One of the strongest Twitter critics of the Downie/Schudson report was Howard Owens, founder and publisher of The Batavian, a profitable online-only community startup serving Batavia, N.Y. Howard is competing fiercely with the local newspaper and correctly noted the scant attention the report paid to profitable online-only startups. Howard rightly raised concerns about government subsidies hurting small independent operations. (Howard also noted factual errors in the report.)
Our recommendations are extrapolations from what we heard and saw already happening. Foundations are showing interest and growing interest in supporting news. NPR leaders are interested to expand support of local news at their member stations. Journalism schools and other units at universities (the Yale School of Forestry, for instance) are doing reporting for the general public, not just for classroom assignments.
To say that Congress will stand aside and say “yes, we want to fund local news and, no, we will never seek to pressure news organizations through our funding” would be ridiculous. We do not presume it. We presume only that there are ways — ways already in existence — that help preserve the independence of government-supported knowledge production. Does NSF work perfectly in funding the sciences and social sciences? Of course not. Is the BBC perfectly insulated from government pressure? No. Does CPB serve as an iron-clad separation between Congress and NPR or PBS? No. But do each of these institutions work pretty well, on the whole? You and I may differ on this, but I think the answer is yes.
It is very important to acknowledge that government is not a monolith and government is not unchangeable and government can innovate, too. And there are mechanisms — we suggest some of them in the report — to help insure the independence of journalism funded by government just as there are mechanisms to help insure the independence of journalism from investors, owners, and advertisers in commercial media.
Buttry responds: Here’s the thing: Science and social sciences aren’t so essential to our democracy that they were protected in the First Amendment. Just like the protection of freedom of religion required separation of church and state, protection of freedom of the press requires separation of the watchdog from the burglar. If accountability journalism is dependent for its funding on government, how vigilant will or can the watchdog be?
Our report does not imagine that the mainstream media will disappear. There are 1400 daily newspapers in the country and I would anticipate that many of them, probably most of them, will be with us for years to come. Some will invent business models that will sustain them well into the future.

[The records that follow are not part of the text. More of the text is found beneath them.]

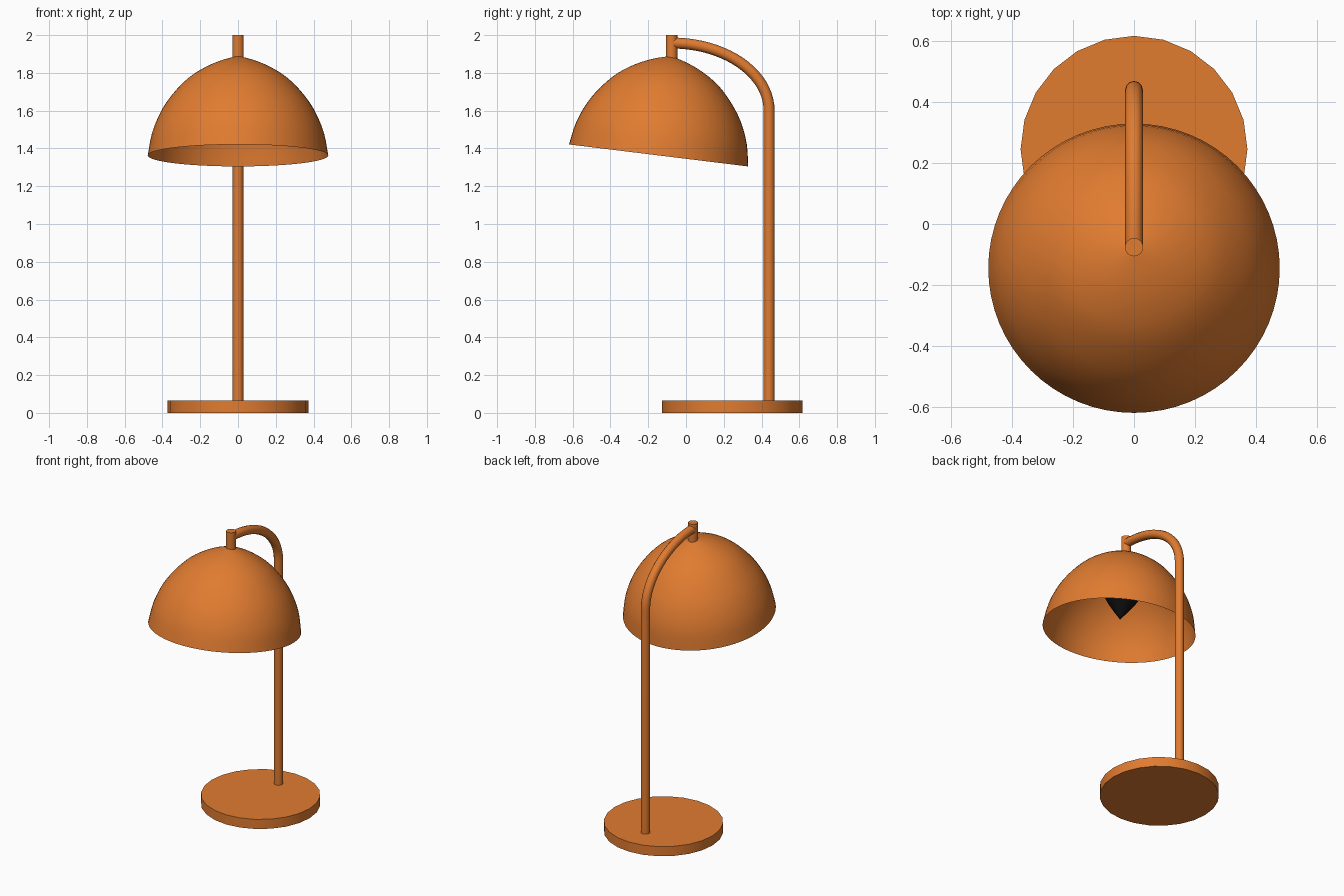
import bpy, bmesh, math
from mathutils import Matrix, Vector

if "Cube" in bpy.data.objects:
    bpy.data.objects.remove(bpy.data.objects["Cube"])


def material(name, color):
    m = bpy.data.materials.new(name)
    m.diffuse_color = color
    m.use_nodes = True
    m.node_tree.nodes["Principled BSDF"].inputs["Base Color"].default_value = m.diffuse_color
    return m


orange = material("orange_metal", (0.75, 0.2, 0.03, 1))
black = material("black", (0.005, 0.005, 0.005, 1))


def finish(obj, name, mat):
    obj.name = name
    obj.data.materials.append(mat)
    bpy.ops.object.select_all(action='DESELECT')
    obj.select_set(True)
    bpy.context.view_layer.objects.active = obj
    bpy.ops.object.shade_smooth_by_angle(angle=math.radians(35))


def cylinder(name, radius, z0, z1, y, sides, mat):
    bpy.ops.mesh.primitive_cylinder_add(vertices=sides, radius=radius, depth=z1 - z0,
                                        location=(0, y, (z0 + z1) / 2))
    finish(bpy.context.object, name, mat)


def smooth_profile(pts, steps=3):
    """Catmull-Rom interpolation through (radius, height) points."""
    p = [Vector(q) for q in pts]
    p = [2 * p[0] - p[1]] + p + [2 * p[-1] - p[-2]]
    out = []
    for a, b, c, d in zip(p, p[1:], p[2:], p[3:]):
        for i in range(steps):
            t = i / steps
            out.append(0.5 * (2 * b + (c - a) * t + (2 * a - 5 * b + 4 * c - d) * t * t
                              + (3 * b - a - 3 * c + d) * t ** 3))
    return out + [p[-2]]


def lathe(name, profile, sides, matrix, mat):
    bm = bmesh.new()
    verts = [bm.verts.new((max(r, 0), 0, h)) for r, h in profile]
    edges = [bm.edges.new(pair) for pair in zip(verts, verts[1:])]
    bmesh.ops.spin(bm, geom=verts + edges, axis=(0, 0, 1), cent=(0, 0, 0),
                   angle=2 * math.pi, steps=sides)
    bmesh.ops.remove_doubles(bm, verts=bm.verts, dist=1e-4)
    bmesh.ops.recalc_face_normals(bm, faces=bm.faces)
    mesh = bpy.data.meshes.new(name)
    bm.to_mesh(mesh)
    bm.free()
    obj = bpy.data.objects.new(name, mesh)
    bpy.context.collection.objects.link(obj)
    obj.matrix_world = matrix
    finish(obj, name, mat)


# Round foot
cylinder("base", 0.372, 0, 0.066, 0.245, 24, orange)

# Upright pole bending through a quarter ellipse into the arm
path = [(0, 0.44, 0.06)]
for i in range(21):
    a = math.pi / 2 * i / 20
    path.append((0, -0.075 + 0.515 * math.cos(a), 1.6 + 0.358 * math.sin(a)))
curve = bpy.data.curves.new("pole_and_arm", 'CURVE')
curve.dimensions = '3D'
curve.bevel_depth = 0.029
curve.bevel_resolution = 4
curve.use_fill_caps = True
spline = curve.splines.new('POLY')
spline.points.add(len(path) - 1)
for point, co in zip(spline.points, path):
    point.co = (*co, 1)
pole = bpy.data.objects.new("pole_and_arm", curve)
bpy.context.collection.objects.link(pole)
bpy.context.view_layer.objects.active = pole
pole.select_set(True)
bpy.ops.object.convert(target='MESH')
finish(bpy.context.object, "pole_and_arm", orange)

# Short hanger holding the shade
cylinder("hanger", 0.03, 1.82, 2.0, -0.076, 24, orange)

# Tilted open dome and the bulb inside it
tilt = Matrix.Translation((0, -0.145, 1.363)) @ Matrix.Rotation(math.radians(-7), 4, 'X')
dome = [(0.478, 0), (0.455, 0.12), (0.41, 0.23), (0.35, 0.32), (0.27, 0.405),
        (0.18, 0.465), (0.09, 0.505), (0, 0.531)]
lathe("shade", smooth_profile(dome), 64, tilt, orange)
bulb = [(0, 0.075), (0.055, 0.145), (0.105, 0.22), (0.115, 0.27), (0.09, 0.33),
        (0.055, 0.39), (0.045, 0.51)]
lathe("bulb", smooth_profile(bulb), 32, tilt, black)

The people trying to make their old businesses work or trying to start up new for-profit news organizations (like the San Diego News Network that the report mentions or like the Arizona Guardian I just learned about last week) are working to invent business models and we’ll know if they succeed when they execute their plans and the result is profits.
Right now, however, the most widely employed model is for newspapers to buy out and lay off reporters – and that is no way to sustain the quality journalism our society needs.
Buttry responds: Again, thanks to Michael Schudson for this thoughtful response. Despite my criticism of their report, he and Downie have made an important contribution to the discussion of the future of journalism. I appreciate his willingness to continue that discussion here. I welcome him, Downie or you to continue the discussion in the comments or with an email to me that I might turn into another separate post.
Be sure to read Schudson’s response to this post.